The mission is to gather and organize news in ways that are most relevant to the user. That could be by event, topic, author, geography or other factors. Source pages that show what a journalist writes about or who is quoted are part of the mix. RSS plays an important role. In an interview, [Upendra] Shardanand [founder of Firefly] said the distributed platform—designed for use across multiple sites—will be open “to a degree” with options for revenue sharing and licensing for those doing a heavy volume. “Anyone can take what we’re building and add it to their own site … Obviously, we have to make some revenue.”
Google (motto: Do No Evil) is now suspected of colluding with the media giants along with YouTube in an effort to use it’s bubblicious valuation to ward off copyright litigation while simultaneously putting the little guys out of competition — all at the expense of both artist and audience.
Yes, this is the very definition of evil.
Mark Cuban posted a note from a “trusted digital media business veteran” alledging the above in disturbing, though not surprising, detail. read it here.
As Google has grown cozy as the powerhouse of Bubble 2.0 it seems to have cozied up with the early 21st century corporate-political philosophy of: Trust me, I’m [Google] [the president] [your local utility company]. Are they succumbing to the weak-ass corruption at the top of the service industry food chain?
What’s even more frightening is that a majority of the old money keeping Google afloat has about as much of a clue as to what it is or will be and the service it provides as they thought they knew when they put all their money into the iOmegas and Pets.coms of yesteryear.
Worse, the biggest consumers of Google and especially YouTube’s services, belong to a generation that has grown immune to the hypocrisy of corporate leadership, practically expecting scandals to be exposed as if they are just another element of democracy in action. How many of today’s youngest voters can actually name the presidents who preceded their existence (14 years ago, Clinton became president).
Last, will the public and media response to Google’s endeavors w/ YouTube and big media — essentially spending billions to ensure a monopoly on the market before they become stale and “so last year” to today’s youth (see Yuki Noguchi’s piece in the Sunday WaPo) — just as the public and media responds to all other corporo-political infringements on democracy (think the ongoing Iraq war)?
The power of the media as a make-or-break element in a functioning democracy sets the foundation for a journalist’s struggle to seek out and report the honest truth. But how does the role of a free press factor into the vitality of a free society?
These concepts are examined vividly in the exceptional documentary, Democracy on Deadline by director Calvin Skaggs (Go Tell it On the Mountain) and co-producer Jed Rothstein.

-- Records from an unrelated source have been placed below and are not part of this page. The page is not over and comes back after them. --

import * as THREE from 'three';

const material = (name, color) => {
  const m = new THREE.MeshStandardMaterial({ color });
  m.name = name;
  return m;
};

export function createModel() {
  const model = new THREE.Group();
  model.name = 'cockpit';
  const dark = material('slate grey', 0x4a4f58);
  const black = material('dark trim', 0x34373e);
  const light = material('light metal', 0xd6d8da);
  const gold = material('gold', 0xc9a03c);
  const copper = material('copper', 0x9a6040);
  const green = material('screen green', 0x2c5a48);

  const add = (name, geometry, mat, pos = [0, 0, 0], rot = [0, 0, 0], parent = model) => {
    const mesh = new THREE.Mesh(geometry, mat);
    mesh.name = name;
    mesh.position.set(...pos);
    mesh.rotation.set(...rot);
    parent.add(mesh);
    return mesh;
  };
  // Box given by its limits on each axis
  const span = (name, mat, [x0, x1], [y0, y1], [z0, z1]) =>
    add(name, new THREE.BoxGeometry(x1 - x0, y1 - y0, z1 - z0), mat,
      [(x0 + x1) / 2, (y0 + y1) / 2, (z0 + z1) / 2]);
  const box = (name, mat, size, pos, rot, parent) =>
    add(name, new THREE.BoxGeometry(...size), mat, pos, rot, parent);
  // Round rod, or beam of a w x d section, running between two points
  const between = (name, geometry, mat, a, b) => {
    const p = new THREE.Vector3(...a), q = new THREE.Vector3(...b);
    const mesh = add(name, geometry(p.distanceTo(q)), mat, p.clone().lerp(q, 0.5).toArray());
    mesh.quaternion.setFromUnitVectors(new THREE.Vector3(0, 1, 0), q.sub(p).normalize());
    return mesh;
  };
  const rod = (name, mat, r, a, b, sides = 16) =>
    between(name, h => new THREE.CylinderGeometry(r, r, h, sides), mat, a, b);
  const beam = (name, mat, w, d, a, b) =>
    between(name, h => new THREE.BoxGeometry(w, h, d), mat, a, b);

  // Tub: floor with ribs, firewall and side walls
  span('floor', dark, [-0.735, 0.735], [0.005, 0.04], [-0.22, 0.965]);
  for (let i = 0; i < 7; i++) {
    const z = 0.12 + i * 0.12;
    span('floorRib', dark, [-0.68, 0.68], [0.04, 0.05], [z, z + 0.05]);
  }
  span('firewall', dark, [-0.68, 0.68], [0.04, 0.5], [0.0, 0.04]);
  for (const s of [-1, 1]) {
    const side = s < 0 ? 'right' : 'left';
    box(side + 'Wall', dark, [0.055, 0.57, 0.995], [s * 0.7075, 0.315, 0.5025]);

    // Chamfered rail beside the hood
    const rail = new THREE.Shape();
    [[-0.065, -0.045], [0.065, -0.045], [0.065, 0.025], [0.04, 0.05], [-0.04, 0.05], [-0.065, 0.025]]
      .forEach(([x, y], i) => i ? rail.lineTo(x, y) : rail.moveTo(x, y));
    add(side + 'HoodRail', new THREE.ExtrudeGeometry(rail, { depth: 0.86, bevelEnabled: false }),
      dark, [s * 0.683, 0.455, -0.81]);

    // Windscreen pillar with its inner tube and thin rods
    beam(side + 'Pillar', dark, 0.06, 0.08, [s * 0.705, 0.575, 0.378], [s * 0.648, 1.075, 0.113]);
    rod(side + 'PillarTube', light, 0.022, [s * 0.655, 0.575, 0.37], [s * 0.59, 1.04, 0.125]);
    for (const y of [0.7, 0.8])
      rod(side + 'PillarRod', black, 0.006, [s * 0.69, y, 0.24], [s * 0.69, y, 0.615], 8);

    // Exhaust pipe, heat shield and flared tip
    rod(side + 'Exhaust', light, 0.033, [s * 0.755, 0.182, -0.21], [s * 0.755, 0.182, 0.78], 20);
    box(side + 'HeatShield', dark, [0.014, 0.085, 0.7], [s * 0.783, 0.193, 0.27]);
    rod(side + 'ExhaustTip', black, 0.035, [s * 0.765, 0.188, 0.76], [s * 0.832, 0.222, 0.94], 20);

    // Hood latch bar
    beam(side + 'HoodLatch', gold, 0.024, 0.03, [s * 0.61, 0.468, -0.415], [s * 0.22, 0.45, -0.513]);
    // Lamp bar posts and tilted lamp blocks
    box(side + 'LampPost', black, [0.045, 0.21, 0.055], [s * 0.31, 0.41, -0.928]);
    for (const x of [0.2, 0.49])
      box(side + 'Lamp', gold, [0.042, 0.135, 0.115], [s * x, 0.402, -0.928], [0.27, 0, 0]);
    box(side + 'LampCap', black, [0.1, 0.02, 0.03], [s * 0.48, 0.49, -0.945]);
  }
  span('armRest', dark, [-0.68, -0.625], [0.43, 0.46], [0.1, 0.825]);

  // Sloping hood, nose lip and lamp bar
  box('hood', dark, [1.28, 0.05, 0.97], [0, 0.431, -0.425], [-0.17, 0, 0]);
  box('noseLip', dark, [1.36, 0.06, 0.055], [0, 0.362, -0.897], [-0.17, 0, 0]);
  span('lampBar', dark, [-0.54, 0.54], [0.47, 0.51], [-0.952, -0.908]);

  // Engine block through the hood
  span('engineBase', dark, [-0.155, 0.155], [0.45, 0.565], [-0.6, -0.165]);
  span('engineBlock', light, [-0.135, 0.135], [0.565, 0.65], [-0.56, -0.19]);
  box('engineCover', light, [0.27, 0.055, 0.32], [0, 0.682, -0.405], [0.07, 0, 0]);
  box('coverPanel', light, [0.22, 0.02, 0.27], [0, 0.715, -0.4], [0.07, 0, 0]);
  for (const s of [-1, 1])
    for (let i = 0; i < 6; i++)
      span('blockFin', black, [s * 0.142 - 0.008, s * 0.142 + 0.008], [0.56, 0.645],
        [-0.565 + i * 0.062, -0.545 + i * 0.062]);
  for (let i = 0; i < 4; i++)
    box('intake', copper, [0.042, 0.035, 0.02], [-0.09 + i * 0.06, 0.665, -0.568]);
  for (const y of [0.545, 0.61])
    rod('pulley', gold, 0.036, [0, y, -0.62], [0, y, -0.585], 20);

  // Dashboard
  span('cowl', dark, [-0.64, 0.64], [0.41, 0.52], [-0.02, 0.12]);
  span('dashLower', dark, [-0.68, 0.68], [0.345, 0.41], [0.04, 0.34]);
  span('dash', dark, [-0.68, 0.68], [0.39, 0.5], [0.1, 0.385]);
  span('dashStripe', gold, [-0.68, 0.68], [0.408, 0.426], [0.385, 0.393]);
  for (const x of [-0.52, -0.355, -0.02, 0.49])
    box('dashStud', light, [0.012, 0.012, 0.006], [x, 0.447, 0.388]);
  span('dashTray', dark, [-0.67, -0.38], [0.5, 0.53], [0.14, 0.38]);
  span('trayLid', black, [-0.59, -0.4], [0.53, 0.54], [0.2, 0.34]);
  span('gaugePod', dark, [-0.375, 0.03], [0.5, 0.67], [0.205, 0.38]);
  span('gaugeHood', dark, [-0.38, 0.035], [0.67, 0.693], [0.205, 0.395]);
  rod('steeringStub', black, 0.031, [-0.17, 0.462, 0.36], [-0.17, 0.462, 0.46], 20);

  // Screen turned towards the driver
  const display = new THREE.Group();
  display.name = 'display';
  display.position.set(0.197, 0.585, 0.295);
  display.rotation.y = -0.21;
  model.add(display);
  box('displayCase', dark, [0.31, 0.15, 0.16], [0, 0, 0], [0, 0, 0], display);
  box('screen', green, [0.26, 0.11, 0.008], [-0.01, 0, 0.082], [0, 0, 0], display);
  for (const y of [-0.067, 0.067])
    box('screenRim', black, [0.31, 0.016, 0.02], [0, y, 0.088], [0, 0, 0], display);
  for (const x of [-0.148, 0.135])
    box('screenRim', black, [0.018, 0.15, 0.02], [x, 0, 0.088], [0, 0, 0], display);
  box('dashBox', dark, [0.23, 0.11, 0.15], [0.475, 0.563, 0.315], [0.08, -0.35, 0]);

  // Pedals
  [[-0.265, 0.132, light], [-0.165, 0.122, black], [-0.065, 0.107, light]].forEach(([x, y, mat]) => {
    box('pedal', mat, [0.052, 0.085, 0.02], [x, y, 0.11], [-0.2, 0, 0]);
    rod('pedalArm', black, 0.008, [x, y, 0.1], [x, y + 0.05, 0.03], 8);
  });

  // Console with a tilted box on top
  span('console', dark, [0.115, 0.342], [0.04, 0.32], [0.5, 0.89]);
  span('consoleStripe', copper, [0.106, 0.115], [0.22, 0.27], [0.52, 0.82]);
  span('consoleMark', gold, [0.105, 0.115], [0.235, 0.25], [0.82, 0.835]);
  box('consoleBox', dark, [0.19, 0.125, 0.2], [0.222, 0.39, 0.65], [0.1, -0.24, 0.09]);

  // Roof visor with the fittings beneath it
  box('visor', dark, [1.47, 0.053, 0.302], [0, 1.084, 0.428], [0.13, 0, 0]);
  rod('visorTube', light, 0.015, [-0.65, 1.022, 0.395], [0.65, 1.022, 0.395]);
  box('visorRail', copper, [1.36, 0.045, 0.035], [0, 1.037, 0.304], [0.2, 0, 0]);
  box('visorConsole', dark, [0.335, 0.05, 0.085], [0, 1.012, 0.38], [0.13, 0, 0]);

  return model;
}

The documentary puts the audience in the position of several of the world’s finest journalists, complete with candid interviews and not-seen-before-in-America footage that is in one way reminiscent of Control Room, the 2004 documentary on the Arab-language satellite network, Al Jazeera International.
The filmmaking and production of “Democracy on Deadline” is outstanding, mixing uniquely regional experiences with candid exchanges and graphic footage over the course of two hours. In one memorable instance, the audience is literally in the back seat of a car driven by Ha’aretz correspondent Gideon Levy, delayed at a checkpoint at the West Bank border crossing. This is not business as usual, we’re assured, when Levy gets on his cell phone, enraged that the border guards were not previously notified and waiting for him to cross with American journalists in tow.
“Democracy on Deadline” examines issues and struggles regarding press freedom around the world through an examination of six unique (and high-profile) case studies in progress. The film profiles various journalists in different settings — all taking relatively radical approaches to reporting and exuding a vociferous enthusiasm for their responsibilities as guardians of democracy.
Viacom workers have to agree that Viacom owns anything they ever make in the “universe,” in, “perpetuity.” Use of the Yahoo! Toolbar expressly prohibits use of the technology to operate nuclear facilities.
Inane end-user-license agreements and waivers such as these are put in the stockades on a new blog, The Small Print Project.